2023 Archives by date, by thread · List index

Regarding the following, written by "" on 2023-10-12 at 19:11 Uhr +0200:
You can edit this document, usually "Untitled1", and save it again as a new document template.
See also:

Yeah, I am aware of that. It's not what I am looking for.

I guess I am thinking more like HTML templating. For instance, let's say I have a base template, which defines a couple of fundamental paragraph styles, a first page, and a default page style, and appropriate headers and footers for each.

Now I want to create two new templates: invoices and letters. Both of those are not concerned with fundamental styles or headers and footers. They just fill the main page area differently.

Hence my thinking is that ideally, the Invoice template should inherit from the Basic template in such a way that if I make a change to the headers/footers in the basic template, the invoice template automatically updates itself.

… I don't think this is possible… yet? If so, then why stop there? Why are templates instantiated and then filled? Why not render a document in the context of a template, and only store in the document what is required to do so, rather than duplicate everything that's already in the template?


martin krafft |
the unix philosophy basically involves
giving you enough rope to hang yourself.
and then some more, just to be sure.
{: .blockquote }
{: .hidden }

To unsubscribe e-mail to:
Posting guidelines + more:
List archive:
Privacy Policy:


Privacy Policy | Impressum (Legal Info) | Copyright information: Unless otherwise specified, all text and images on this website are licensed under the Creative Commons Attribution-Share Alike 3.0 License. This does not include the source code of LibreOffice, which is licensed under the Mozilla Public License (MPLv2). "LibreOffice" and "The Document Foundation" are registered trademarks of their corresponding registered owners or are in actual use as trademarks in one or more countries.
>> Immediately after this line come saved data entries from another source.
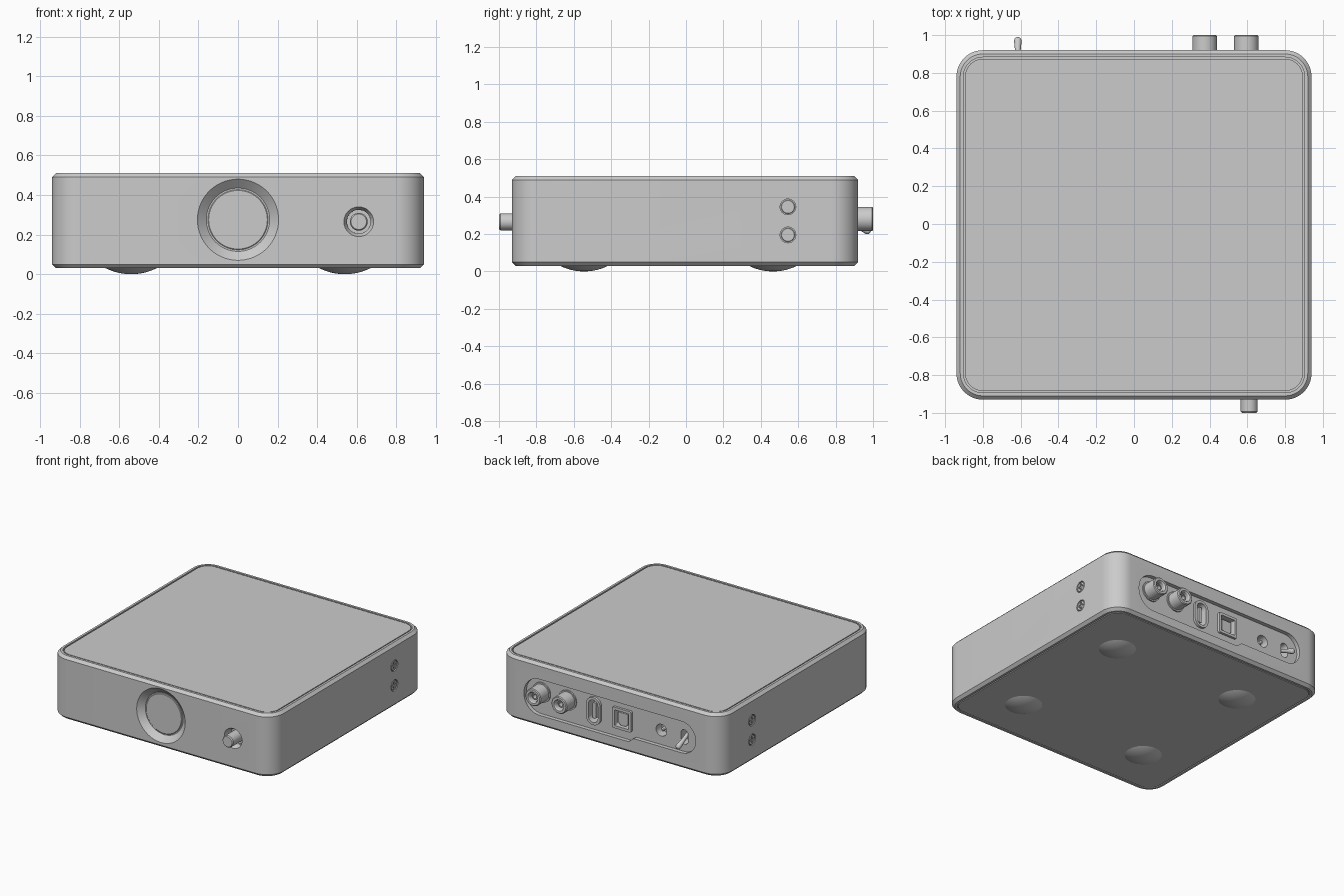
import bpy, bmesh, math
from mathutils import Vector

if "Cube" in bpy.data.objects:
    bpy.data.objects.remove(bpy.data.objects["Cube"])

PLACE = {'x': lambda u, v, d: (d, u, v),
         'y': lambda u, v, d: (u, d, v),
         'z': lambda u, v, d: (u, v, d)}


def round_poly(corners, n=10):
    """Outline from (u, v, fillet radius) corners."""
    out = []
    for i, (u, v, r) in enumerate(corners):
        p = Vector((u, v))
        a = (Vector(corners[i - 1][:2]) - p).normalized()
        b = (Vector(corners[(i + 1) % len(corners)][:2]) - p).normalized()
        half = a.angle(b) / 2
        c = p + (a + b).normalized() * (r / math.sin(half))
        t = r / math.tan(half)
        s, e = p + a * t - c, p + b * t - c
        a0 = math.atan2(s.y, s.x)
        da = (math.atan2(e.y, e.x) - a0 + math.pi) % (2 * math.pi) - math.pi
        out += [(c.x + r * math.cos(a0 + da * k / n),
                 c.y + r * math.sin(a0 + da * k / n)) for k in range(n + 1)]
    return out


def rrect(cu, cv, hu, hv, r, n=10):
    return round_poly([(cu - hu, cv - hv, r), (cu + hu, cv - hv, r),
                       (cu + hu, cv + hv, r), (cu - hu, cv + hv, r)], n)


def circle(cu, cv, r, n=64):
    return [(cu + r * math.cos(2 * math.pi * k / n),
             cv + r * math.sin(2 * math.pi * k / n)) for k in range(n)]


def loft(name, axis, rings):
    """Closed solid through (outline, depth) rings, capped at both ends."""
    bm = bmesh.new()
    loops = [[bm.verts.new(PLACE[axis](u, v, d)) for u, v in pts] for pts, d in rings]
    n = len(loops[0])
    for lo, hi in zip(loops, loops[1:]):
        for k in range(n):
            bm.faces.new((lo[k], lo[(k + 1) % n], hi[(k + 1) % n], hi[k]))
    bm.faces.new(loops[0])
    bm.faces.new(loops[-1])
    bmesh.ops.remove_doubles(bm, verts=bm.verts, dist=1e-5)
    bmesh.ops.recalc_face_normals(bm, faces=bm.faces)
    mesh = bpy.data.meshes.new(name)
    bm.to_mesh(mesh)
    bm.free()
    ob = bpy.data.objects.new(name, mesh)
    bpy.context.collection.objects.link(ob)
    return ob


def prism(name, axis, outline, d0, d1):
    return loft(name, axis, [(outline, d0), (outline, d1)])


def lathe(name, axis, cu, cv, profile, n=64):
    return loft(name, axis, [(circle(cu, cv, r, n), d) for r, d in profile])


def select(ob):
    bpy.ops.object.select_all(action='DESELECT')
    ob.select_set(True)
    bpy.context.view_layer.objects.active = ob


def cut(ob, cutters):
    for c in cutters:
        m = ob.modifiers.new("cut", 'BOOLEAN')
        m.operation, m.solver, m.object = 'DIFFERENCE', 'EXACT', c
        select(ob)
        bpy.ops.object.modifier_apply(modifier=m.name)
        bpy.data.objects.remove(c)


# Case: rounded square with chamfered edges and grooves around both plates
SECTION = [(.045, .03), (.045, .042), (.037, .042), (.037, .03), (.02, .03), (0, .05),
           (0, .49), (.02, .51), (.037, .51), (.037, .49), (.046, .49), (.046, .508)]
case = loft("case", 'z', [(rrect(0, -.005, .94 - i, .925 - i, .14 - i, 12), z)
                          for i, z in SECTION])

# Front dial recess and knob recess
cutters = [lathe("dial_cutter", 'y', 0, .275, [(.2275, -.95), (.16, -.89)], 96),
           lathe("knob_cutter", 'y', .61, .265, [(.085, -.95), (.06, -.90), (.06, -.87)])]

# Rear connector recess with a stepped lower edge, then the socket pockets
cutters.append(prism("rear_cutter", 'y', round_poly(
    [(-.725, .15, .118), (-.20, .15, .02), (-.16, .115, .02), (.725, .115, .13),
     (.725, .39, .13), (-.725, .39, .118)]), .89, 1.05))
USB, OPT, JACK, TOG = (.15, .26), (-.09, .26), (-.415, .26), (-.61, .26)
pockets = [("usb", rrect(*USB, .04, .085, .039)), ("optical", rrect(*OPT, .06, .06, .008)),
           ("jack", circle(*JACK, .045)), ("toggle", rrect(*TOG, .03, .055, .029))]
cutters += [prism(n + "_cutter", 'y', o, .82, .90) for n, o in pockets]

# Countersinks for the side screws
SCREWS = [(s, z) for s in (-1, 1) for z in (.195, .345)]
cutters += [lathe("screw_cutter", 'x', .545, z, [(.042, s * .928), (.042, s * .96)], 32)
            for s, z in SCREWS]
cut(case, cutters)

# Side screws with cross slots
for s, z in SCREWS:
    screw = lathe("side_screw", 'x', .545, z,
                  [(.037, s * .92), (.037, s * .936), (.034, s * .939)], 32)
    cut(screw, [prism("slot_cutter", 'x', [(.545 - a, z - b), (.545 + a, z - b),
                (.545 + a, z + b), (.545 - a, z + b)], s * .931, s * .96)
                for a, b in ((.025, .007), (.007, .025))])

# Dial face and volume knob
lathe("dial_face", 'y', 0, .275, [(.152, -.88), (.152, -.893), (.148, -.896)], 96)
lathe("front_knob", 'y', .61, .265, [(.045, -.86), (.045, -.992), (.039, -1.0)])

# Feet: shallow domes
R = (.14 ** 2 + .036 ** 2) / (2 * .036)
for x in (-.54, .54):
    for y in (-.545, .465):
        a_max = math.asin(.14 / R)
        lathe("foot", 'z', x, y, [(R * math.sin(a_max * k / 10), R - R * math.cos(a_max * k / 10))
                                  for k in range(10, 0, -1)] + [(.002, 0)], 48)

# Audio output sockets: sleeve, bore and centre insert
for x in (.375, .595):
    lathe("output_socket", 'y', x, .28, [(.075, .88), (.075, .90), (.065, .90), (.065, .994),
          (.059, 1.0), (.042, 1.0), (.036, .99), (.036, .92), (.024, .92), (.024, .975),
          (.016, .975), (.016, .925)], 48)


# Raised port frames
def frame(name, c, hu, hv, r, w):
    outer, inner = rrect(*c, hu, hv, r), rrect(*c, hu - w, hv - w, max(r - w, .004))
    ob = prism(name, 'y', outer, .885, .908)
    cut(ob, [prism("frame_cutter", 'y', inner, .88, .93)])


frame("usb_frame", USB, .06, .105, .059, .02)
prism("usb_tongue", 'y', rrect(*USB, .013, .06, .006), .81, .893)
frame("optical_frame", OPT, .08, .08, .012, .02)
prism("optical_door", 'y', round_poly([(OPT[0] - .022, .205, .004), (OPT[0] + .022, .205, .004),
      (OPT[0] + .042, .225, .004), (OPT[0] + .042, .302, .004),
      (OPT[0] - .042, .302, .004), (OPT[0] - .042, .225, .004)], 4), .81, .888)
lathe("power_pin", 'y', *JACK, [(.014, .81), (.014, .875), (.008, .882)], 24)

# Power toggle, tilted down
lever = lathe("power_toggle", 'y', 0, 0, [(.014, -.05), (.014, .03), (.02, .095),
              (.018, .106), (.012, .113), (.004, .116)], 32)
lever.location = (TOG[0] - .005, .882, TOG[1])
lever.rotation_euler = (math.radians(-25), 0, 0)

# Smooth shading with crisp edges
for ob in list(bpy.context.scene.objects):
    select(ob)
    bpy.ops.object.shade_smooth_by_angle(angle=math.radians(25))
Their respective logos and icons are also subject to international copyright laws. Use thereof is explained in our trademark policy.